The Ghetto in Three Parts: Seattle


It's true. As a native Seattleite, I had no conception of what "projects" were and how non-brown/non-poor people refused to consider the possibility of living anywhere close to them until I moved to NYC. Even the NYCHA projects in Chelsea, which have become a NORC ("Naturally Occurring Retirement Community"), are shunned. It's amazing how the streetscape can change from one side of the street to the other.

Interestingly, a long-time Manhattan resident (a Vogue editor?), in the face of Manhattan's gentrification, bland homogenization, and rising rents, decided to move right up next to the massive blocks of NYCHA projects in Alphabet City, knowing that his new neighborhood would be the last place in lower Manhattan to ever gentrify, and thus retain longest some of the characteristics he most liked about "old" Manhattan. (It also saved him from moving into Brooklyn.)
There aren't really any ghettos west of St. Louis and Chicago.
Would love to read your thoughts if you ever do find a way to express why the lack of a ghetto in Seattle is troubling/complicating.
Raindrip dear, take a trip to Minneapolis, Omaha, or Kansas City. You'll find all the ghetto you could ever hope for.
Good Afternoon Charles,
Like at @3, I too am perplexed as to why you and your acquaintance would be "troubled" that Seattle "never had a ghetto"? Seems to me that it could only be impressive that this city was and is able draw to minorities. And, that at one time even Columbia City was working class, vibrant & largely African-American. Seems quite positive to me and hardly troubling.
I am not sure there were no Chinese ghettos in Seattle in view of the race riot to push them out during the late 19th century.

Also, isn't a ghetto simply a district inhabited by an ethnic minority because of legal, social and economic reasons? It seems to apply to minority neighborhoods in the past especially considering Seattle's segregated history (until relatively recently)…
The CD was the ghetto. It's not the same ghetto that Philly or Baltimore or DC has, but it was a ghetto.

The real difference between Seattle and these other cities is fewer (or maybe just less visible) upper-middle class blacks. In the NY subways, you see plenty of black people in suits. Not as much in Seattle (even correcting for the fact that no one wears suits around here). More than one visitor has noted this to me.

If a group of people lives in a certain area because they cannot live in other areas due to financial or social discrimination, that's a ghetto.
In 1865, areas near Pioneer Square were a ghetto. That's where the term "Skid Row" came from. Seattle has had many a ghetto. But unlike dysfunctional cities such as NYC, we became a real world class city and got rid of most of them decades ago.

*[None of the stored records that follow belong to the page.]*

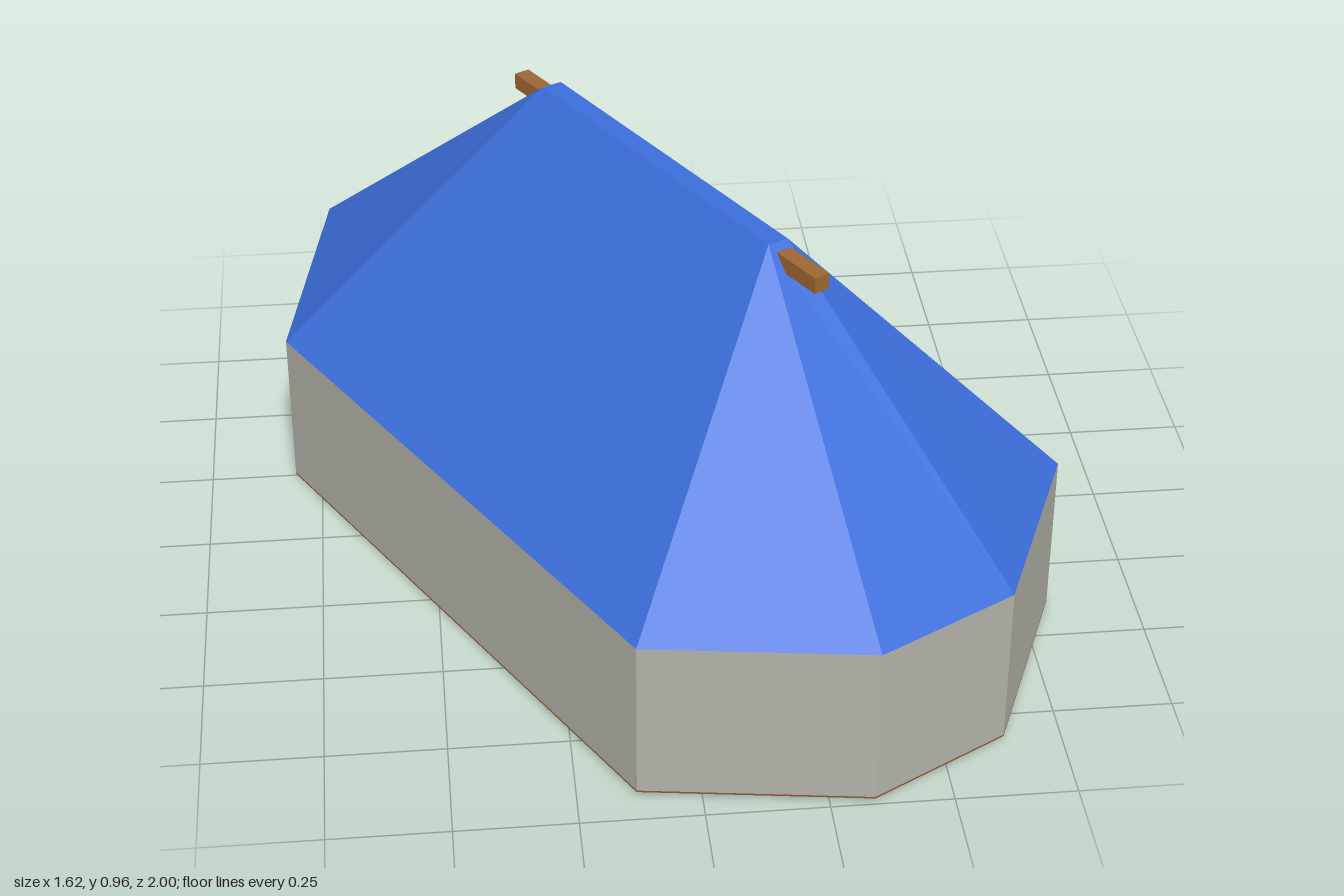
import * as THREE from 'three';

const mat = (name, color) => Object.assign(new THREE.MeshStandardMaterial({ color }), { name });

// Flat-shaded band between two outlines of [x, z] points, with optional caps
function loft(lower, y0, upper, y1, capBottom, capTop) {
  const pos = [];
  const tri = (a, b, c) => {
    const ab = b.clone().sub(a), ac = c.clone().sub(a);
    if (ab.cross(ac).length() > 1e-6) for (const p of [a, b, c]) pos.push(p.x, p.y, p.z);
  };
  const lo = lower.map(([x, z]) => new THREE.Vector3(x, y0, z));
  const hi = upper.map(([x, z]) => new THREE.Vector3(x, y1, z));
  const n = lo.length;
  for (let i = 0; i < n; i++) {
    const j = (i + 1) % n;
    tri(lo[i], hi[i], hi[j]);
    tri(lo[i], hi[j], lo[j]);
    if (i > 0 && i < n - 1) {
      if (capBottom) tri(lo[0], lo[i], lo[j]);
      if (capTop) tri(hi[0], hi[j], hi[i]);
    }
  }
  const geo = new THREE.BufferGeometry();
  geo.setAttribute('position', new THREE.Float32BufferAttribute(pos, 3));
  geo.computeVertexNormals();
  return geo;
}

export function createModel() {
  const group = new THREE.Group();
  group.name = 'tent';
  const canvas = mat('blueRoof', 0x3b6edb);
  const stone = mat('greyWall', 0xb2b2a8);
  const wood = mat('brownWood', 0x9c6633);
  const earth = mat('brownFloor', 0x8b5830);
  stone.side = canvas.side = THREE.DoubleSide;

  const add = (name, geo, material) => {
    const mesh = new THREE.Mesh(geo, material);
    mesh.name = name;
    group.add(mesh);
    return mesh;
  };

  // Elongated eight-sided plan, and the ridge corner each plan corner runs to
  const plan = [[-0.43, -1], [0.12, -0.8], [0.81, 0.39], [0.63, 0.83],
    [0.34, 0.995], [-0.13, 0.93], [-0.81, -0.25], [-0.71, -0.84]];
  const [backRight, frontRight, frontLeft, backLeft] =
    [[-0.18, -0.3], [0.22, 0.41], [0.18, 0.43], [-0.22, -0.28]];
  const ridge = [backRight, backRight, frontRight, frontRight,
    frontLeft, frontLeft, backLeft, backLeft];

  add('floor', loft(plan, 0.005, plan, 0.009, true, false), earth);
  add('walls', loft(plan, 0.009, plan, 0.365, false, false), stone);
  add('roof', loft(plan, 0.365, ridge, 0.96, false, true), canvas);

  // Ridge pole running through the roof and poking out at both ends
  const a = new THREE.Vector3(-0.26, 0.928, -0.385);
  const b = new THREE.Vector3(0.272, 0.928, 0.536);
  const pole = add('ridgePole', new THREE.BoxGeometry(0.035, 0.035, a.distanceTo(b)), wood);
  pole.position.copy(a).add(b).multiplyScalar(0.5);
  pole.rotation.y = Math.atan2(b.x - a.x, b.z - a.z);

  // Slight settling towards the back
  group.rotation.x = -0.005;
  return group;
}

That we lack ghettos now is all the reason we need to not emulate corporatized cities that still do. We must be doing something right by doing something differently.